WHAT YOU ARE ASKED TO DO:
Return the data below unaltered, but strip out the pictures.

Rendered images with source text

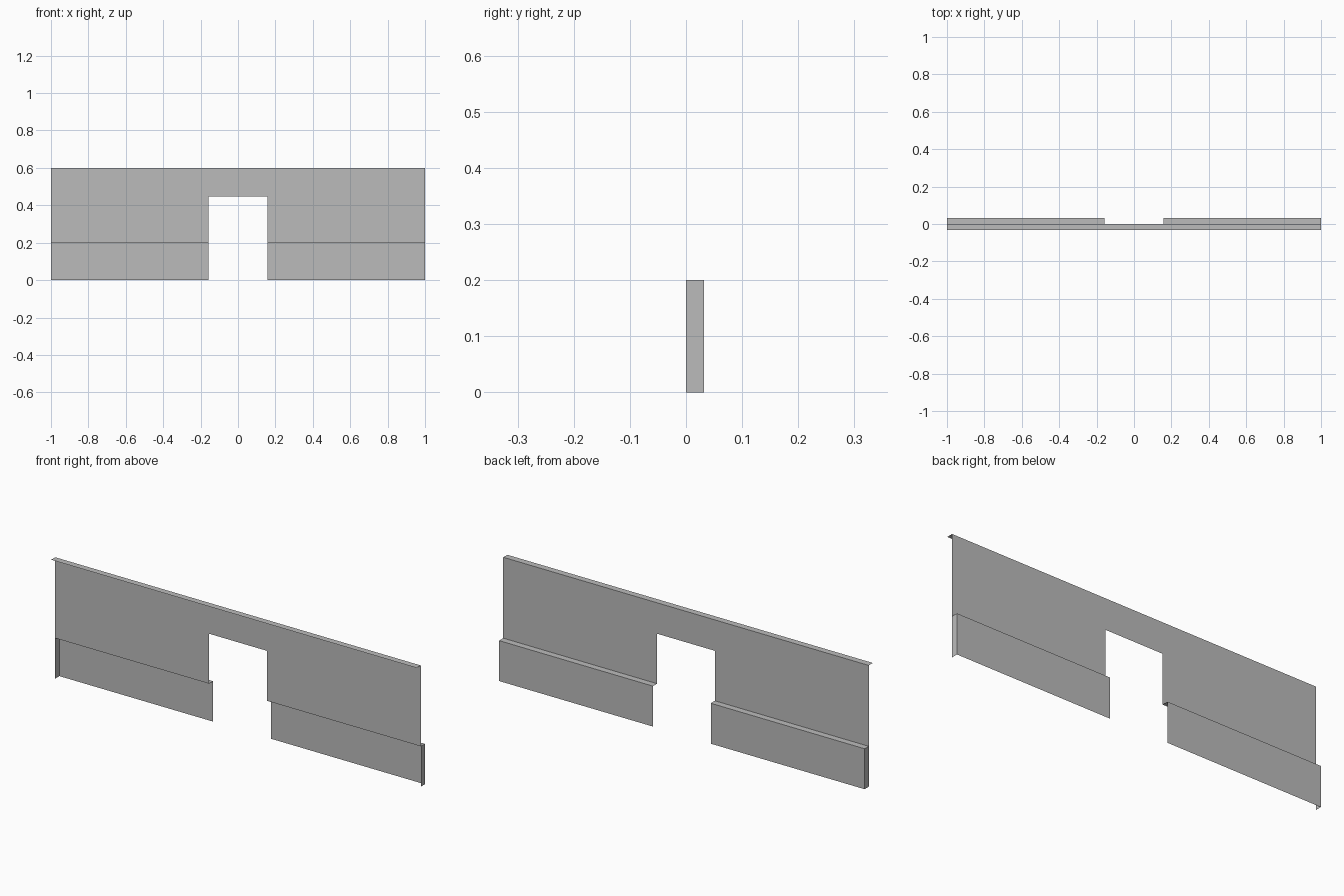
import bpy
import bmesh

cube = bpy.data.objects.get("Cube")
if cube:
    bpy.data.objects.remove(cube, do_unlink=True)

HALF = 1.0       # half length of the panel
GAP = 0.158      # half width of the opening
TOP = 0.6        # height of the panel
HEAD = 0.447     # height of the opening
STEP = 0.2       # height of the lower skirt
DEPTH = 0.032    # depth of lip and skirt

grey = bpy.data.materials.new("plain grey")
grey.use_nodes = True
colour = (0.5, 0.5, 0.5, 1)
grey.diffuse_color = colour
grey.node_tree.nodes["Principled BSDF"].inputs["Base Color"].default_value = colour


def sheet(name, faces):
    """Make a thin sheet object from a list of corner loops."""
    bm = bmesh.new()
    for loop in faces:
        bm.faces.new([bm.verts.new(p) for p in loop])
    bmesh.ops.remove_doubles(bm, verts=bm.verts, dist=0.0001)
    bmesh.ops.recalc_face_normals(bm, faces=bm.faces)
    mesh = bpy.data.meshes.new(name)
    bm.to_mesh(mesh)
    bm.free()
    mesh.materials.append(grey)
    obj = bpy.data.objects.new(name, mesh)
    bpy.context.collection.objects.link(obj)
    return obj


def sweep(x0, x1, profile):
    """Sweep a (y, z) profile along x."""
    return [[(x0, *a), (x1, *a), (x1, *b), (x0, *b)]
            for a, b in zip(profile, profile[1:])]


# Upright wall with the opening, and the lip folded forward along its top
outline = [(-HALF, STEP), (-GAP, STEP), (-GAP, HEAD), (GAP, HEAD),
           (GAP, STEP), (HALF, STEP), (HALF, TOP), (-HALF, TOP)]
wall = [(x, 0, z) for x, z in outline]
sheet("wall_and_top_lip", [wall] + sweep(-HALF, HALF, [(0, TOP), (-DEPTH, TOP)]))

# Stepped skirt on each side: ledge, back plate and outer end plate
for side, s in (("left", 1), ("right", -1)):
    faces = sweep(s * GAP, s * HALF, [(0, STEP), (DEPTH, STEP), (DEPTH, 0)])
    faces.append([(s * HALF, y, z) for y, z in
                  ((0, 0), (DEPTH, 0), (DEPTH, STEP), (0, STEP))])
    sheet(side + "_skirt", faces)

TASK RESPONSE:
import bpy
import bmesh

cube = bpy.data.objects.get("Cube")
if cube:
    bpy.data.objects.remove(cube, do_unlink=True)

HALF = 1.0       # half length of the panel
GAP = 0.158      # half width of the opening
TOP = 0.6        # height of the panel
HEAD = 0.447     # height of the opening
STEP = 0.2       # height of the lower skirt
DEPTH = 0.032    # depth of lip and skirt

grey = bpy.data.materials.new("plain grey")
grey.use_nodes = True
colour = (0.5, 0.5, 0.5, 1)
grey.diffuse_color = colour
grey.node_tree.nodes["Principled BSDF"].inputs["Base Color"].default_value = colour


def sheet(name, faces):
    """Make a thin sheet object from a list of corner loops."""
    bm = bmesh.new()
    for loop in faces:
        bm.faces.new([bm.verts.new(p) for p in loop])
    bmesh.ops.remove_doubles(bm, verts=bm.verts, dist=0.0001)
    bmesh.ops.recalc_face_normals(bm, faces=bm.faces)
    mesh = bpy.data.meshes.new(name)
    bm.to_mesh(mesh)
    bm.free()
    mesh.materials.append(grey)
    obj = bpy.data.objects.new(name, mesh)
    bpy.context.collection.objects.link(obj)
    return obj


def sweep(x0, x1, profile):
    """Sweep a (y, z) profile along x."""
    return [[(x0, *a), (x1, *a), (x1, *b), (x0, *b)]
            for a, b in zip(profile, profile[1:])]


# Upright wall with the opening, and the lip folded forward along its top
outline = [(-HALF, STEP), (-GAP, STEP), (-GAP, HEAD), (GAP, HEAD),
           (GAP, STEP), (HALF, STEP), (HALF, TOP), (-HALF, TOP)]
wall = [(x, 0, z) for x, z in outline]
sheet("wall_and_top_lip", [wall] + sweep(-HALF, HALF, [(0, TOP), (-DEPTH, TOP)]))

# Stepped skirt on each side: ledge, back plate and outer end plate
for side, s in (("left", 1), ("right", -1)):
    faces = sweep(s * GAP, s * HALF, [(0, STEP), (DEPTH, STEP), (DEPTH, 0)])
    faces.append([(s * HALF, y, z) for y, z in
                  ((0, 0), (DEPTH, 0), (DEPTH, STEP), (0, STEP))])
    sheet(side + "_skirt", faces)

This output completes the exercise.